In the first half of “Farewell Transmission” Molina sings about a group of small town, salt-of-the-earth workers, how they question their commitment to a higher power, how they feel “set-up,” like they’re constantly striving and working hard, but ultimately getting nowhere. At the song’s midpoint Molina sings: Real truth about it is / There ain’t no end to the desert I’ll cross / I’ve really known it all along. For my father, a blue collar man who spent his entire life working construction, using his hands, staying loyal to his company and to my mother, this sentiment hits close to home. Molina seems to be saying that a man can do a whole lot right in life, and still find himself not even close to crossing the proverbial desert. I think my father taking the long way home on those drives, extending our time together by an extra fifteen minutes, was a similar kind of resignation. Why not make that trip a little bit longer? He was in no rush to be alone.
At the end of “Farewell Transmission” Molina famously sings: Long dark blues / To the static and distance / Long dark blues / A farewell transmission / Long dark blues / Listen. He sings these lines over and over as instrumentation and backup harmonies improvise all around him, fading in and out, until the closing seconds when it’s only voices over stark percussion. His yearning for answers is heartbreaking because the listener knows he’ll get no response to his farewell transmission. He’ll hear nothing but silence, but he listens, the rest of his band listens, and we listen, transfixed by the anticipation, and then lack of resolution.
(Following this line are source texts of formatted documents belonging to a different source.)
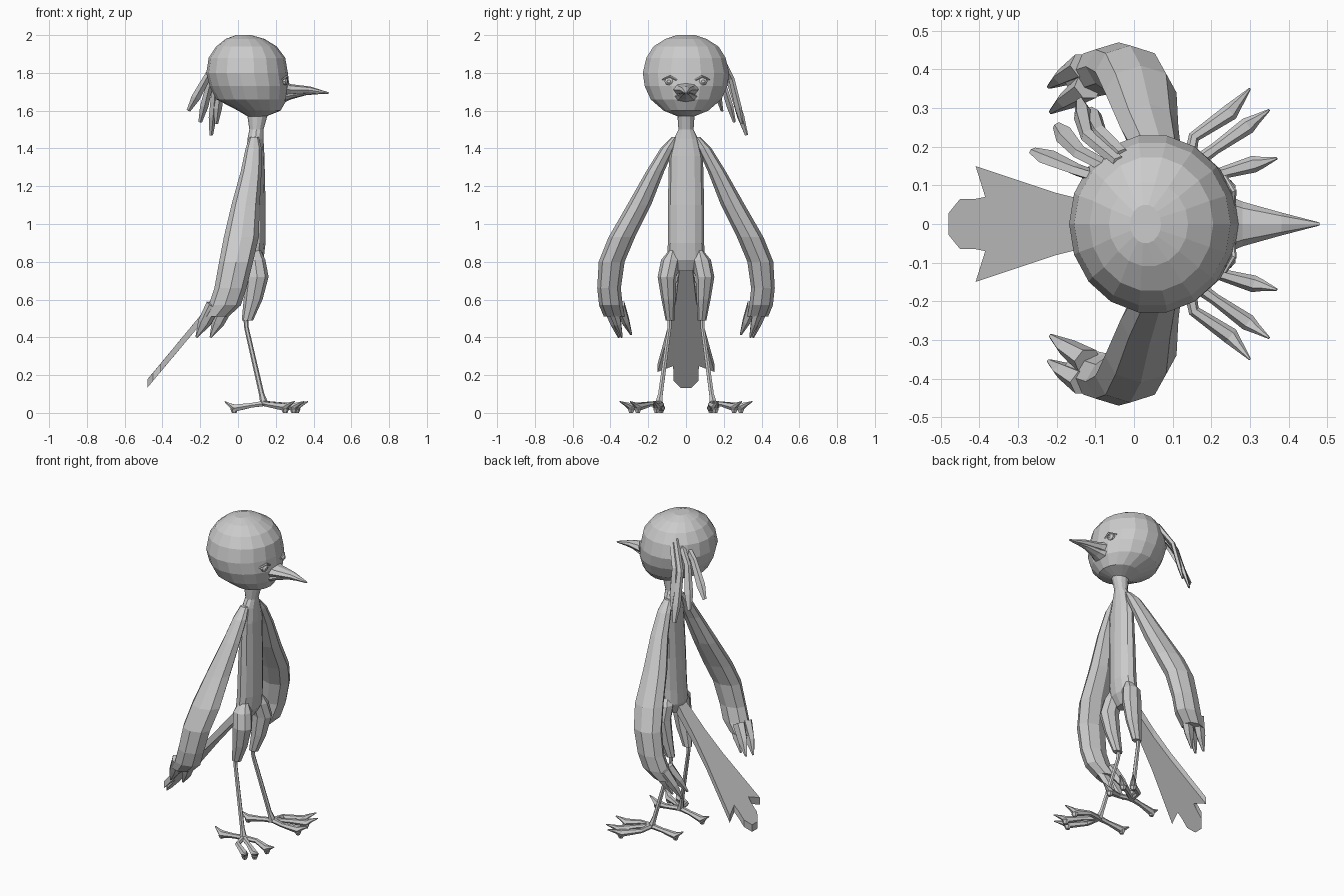
import bpy, bmesh, math
from mathutils import Vector


def make(name, rings, mirror=False):
    """Skin a list of equal-length vertex rings, cap the ends, optionally mirror in y."""
    bm = bmesh.new()
    loops = [[bm.verts.new(p) for p in r] for r in rings]
    n = len(loops[0])
    for a, b in zip(loops, loops[1:]):
        for i in range(n):
            bm.faces.new((a[i], a[(i + 1) % n], b[(i + 1) % n], b[i]))
    bm.faces.new(loops[0])
    bm.faces.new(loops[-1])
    bmesh.ops.recalc_face_normals(bm, faces=bm.faces)
    me = bpy.data.meshes.new(name)
    bm.to_mesh(me)
    bm.free()
    ob = bpy.data.objects.new(name, me)
    bpy.context.collection.objects.link(ob)
    if mirror:
        m = ob.modifiers.new("mirror", 'MIRROR')
        m.use_axis = (False, True, False)
        m.use_mirror_merge = False
    return ob


def stack(name, secs, n, mirror=False):
    """Horizontal elliptical sections: (z, x min, x max, y min, y max)."""
    rings = []
    for z, x0, x1, y0, y1 in secs:
        rings.append([Vector(((x0 + x1) / 2 + (x1 - x0) / 2 * math.cos(a),
                              (y0 + y1) / 2 + (y1 - y0) / 2 * math.sin(a), z))
                      for a in (2 * math.pi * i / n for i in range(n))])
    return make(name, rings, mirror)


def tube(name, pts, sizes, n, mirror=False, up=(0, 0, 1)):
    """Tube along a path; sizes are (half width, half height)."""
    pts = [Vector(p) for p in pts]
    rings = []
    for i, (p, (w, h)) in enumerate(zip(pts, sizes)):
        t = (pts[min(i + 1, len(pts) - 1)] - pts[max(i - 1, 0)]).normalized()
        side = t.cross(Vector(up)).normalized()
        nor = side.cross(t)
        rings.append([p + side * w * math.cos(a) + nor * h * math.sin(a)
                      for a in (2 * math.pi * k / n for k in range(n))])
    return make(name, rings, mirror)


# Head
stack("head", [(z, a, b, -r, r) for z, a, b, r in (
    (1.57, 0.05, 0.15, .045), (1.60, 0.0, 0.225, .12), (1.66, -.115, 0.26, .19),
    (1.73, -.15, 0.272, .222), (1.80, -.168, 0.264, .232), (1.88, -.155, 0.25, .213),
    (1.94, -.115, 0.205, .175), (1.98, -.065, 0.14, .11), (2.0, -.01, 0.07, .05))], 18)

# Neck and slim body
stack("body", [(z, a, b, -r, r) for z, a, b, r in (
    (1.61, .03, .18, .07), (1.57, .05, .155, .045), (1.50, .06, .135, .04),
    (1.45, .05, .135, .065), (1.36, .045, .14, .09), (1.1, .03, .146, .096),
    (.9, .02, .146, .096), (.81, .015, .135, .1), (.75, .03, .10, .06))], 12)

# Beak halves
tube("upper_beak", [(.23, 0, 1.715), (.28, 0, 1.71), (.38, 0, 1.708), (.48, 0, 1.692)],
     [(.08, .045), (.058, .03), (.03, .02), (.004, .005)], 8)
tube("lower_beak", [(.22, 0, 1.67), (.28, 0, 1.68), (.36, 0, 1.692), (.45, 0, 1.692)],
     [(.075, .035), (.045, .02), (.022, .01), (.003, .003)], 8)

# Eyes and drooping lids
tube("eye", [(.215, .085, 1.755), (.253, .09, 1.755), (.263, .091, 1.755)],
     [(.03, .026), (.024, .02), (.01, .008)], 8, True)
tube("eyelid", [(.258, .05, 1.762), (.259, .085, 1.782), (.235, .125, 1.765)],
     [(.005, .005), (.007, .007), (.005, .005)], 5, True)

# Crest feathers hanging from one side of the back of the head
crest = [((-.03, .10, 1.92), (-.15, .14, 1.80), (-.262, .19, 1.60)),
         ((-.04, .13, 1.92), (-.14, .185, 1.78), (-.20, .255, 1.54)),
         ((-.04, .16, 1.91), (-.12, .23, 1.75), (-.142, .32, 1.47)),
         ((-.03, .18, 1.89), (-.09, .24, 1.77), (-.115, .295, 1.53))]
for i, (a, b, c) in enumerate(crest):
    d = Vector(b).lerp(Vector(c), .65)
    tube(f"crest_feather_{i + 1}", [a, b, d, c],
         [(.018, .016), (.02, .014), (.027, .014), (.012, .006)], 5, up=(.6, -.8, .3))

# Wings
stack("wing", [(1.46, .06, .11, .04, .075), (1.40, .04, .125, .06, .135),
               (1.28, .015, .125, .115, .21), (1.10, -.035, .115, .185, .312),
               (.93, -.075, .11, .27, .41), (.80, -.10, .08, .325, .462),
               (.66, -.125, .045, .345, .47), (.57, -.155, .015, .335, .46),
               (.51, -.185, -.05, .325, .435)], 8, True)
# Wing-tip feathers
for i, (base, tip) in enumerate((((-.13, .41, .57), (-.22, .355, .40)),
                                 ((-.06, .39, .57), (-.145, .34, .40)),
                                 ((-.12, .355, .57), (-.215, .29, .415)))):
    a, b = Vector(base), Vector(tip)
    tube(f"wingtip_feather_{i + 1}", [a, a.lerp(b, .55), b],
         [(.04, .035), (.034, .022), (.006, .006)], 6, True, up=(0, 1, 0))

# Fanned tail with three points
half = [(.05, .035), (-.1, .055), (-.2, .08), (-.41, .15), (-.385, .07),
        (-.41, .065), (-.45, .065), (-.48, .028)]
outline = half + [(x, -y) for x, y in reversed(half)]
make("tail", [[Vector((x, y, .155 + (x + .48) * 1.2 + s * (.022 + .04 * max(0, x + .25))))
               for x, y in outline] for s in (-1, 1)])

# Thighs and shins
stack("thigh", [(.86, .06, .12, .05, .09), (.81, .035, .145, .03, .132),
                (.72, .04, .162, .05, .15), (.60, .03, .13, .056, .13),
                (.49, .02, .08, .062, .108)], 8, True)
tube("shin", [(.04, .085, .52), (.045, .088, .45), (.125, .135, .10), (.14, .145, .045)],
     [(.013, .013), (.012, .012), (.014, .014), (.022, .022)], 6, True)

# Toes with upturned claws
toes = {"inner_toe": [(.14, .145, .05), (.22, .13, .045), (.31, .155, .03), (.335, .16, .045), (.37, .17, .06)],
        "middle_toe": [(.14, .145, .05), (.21, .195, .045), (.295, .255, .03), (.315, .27, .045), (.35, .295, .06)],
        "outer_toe": [(.14, .145, .05), (.155, .225, .045), (.25, .29, .03), (.27, .315, .045), (.30, .35, .06)],
        "back_toe": [(.14, .145, .05), (.07, .14, .04), (-.02, .132, .025), (-.04, .13, .04), (-.07, .128, .06)]}
for name, path in toes.items():
    tube(name, path, [(.018, .016), (.015, .014), (.022, .022), (.014, .012), (.003, .003)], 6, True)
    p = Vector(path[2])
    # Toe pad resting on the ground
    stack(name + "_pad", [(z, p.x - r, p.x + r, p.y - r, p.y + r)
                          for z, r in ((0, .012), (.02, .021), (.04, .012))], 6, True)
That image of an unanswered transmission reminds me of a specific stretch of road near the edge of Clifton where the radio in my father’s pick-up would lose reception to the blues station he liked. It was a brief dead zone that only lasted a minute, sometimes less, so he’d keep the radio on while the signal fought through the static, desperate to be heard. Once we cleared a particular ridge and crossed out of Clifton, off two-lane country roads, the signal would return to normal. But in the interval, not once do I remember my father fiddling with the dial. We’d just drive on through the dark, and listen to the static all the same.
Words by Danny Caporaletti
“The Long Way Home” was first published in Perversion Magazine Issue Five
Danny Caporaletti is a writer/filmmaker based in Richmond, Virginia and New Orleans, Louisiana. His short stories have been published in Poictesme, Sink/Swim, and Bluestem. His journalism/creative nonfiction has been published in New Orleans&Me. He is currently an MFA candidate in fiction writing at the University of New Orleans, as well as the assistant editor for UNO’s national literary journal, Bayou Magazine. He also works on film sets and performs stand-up comedy.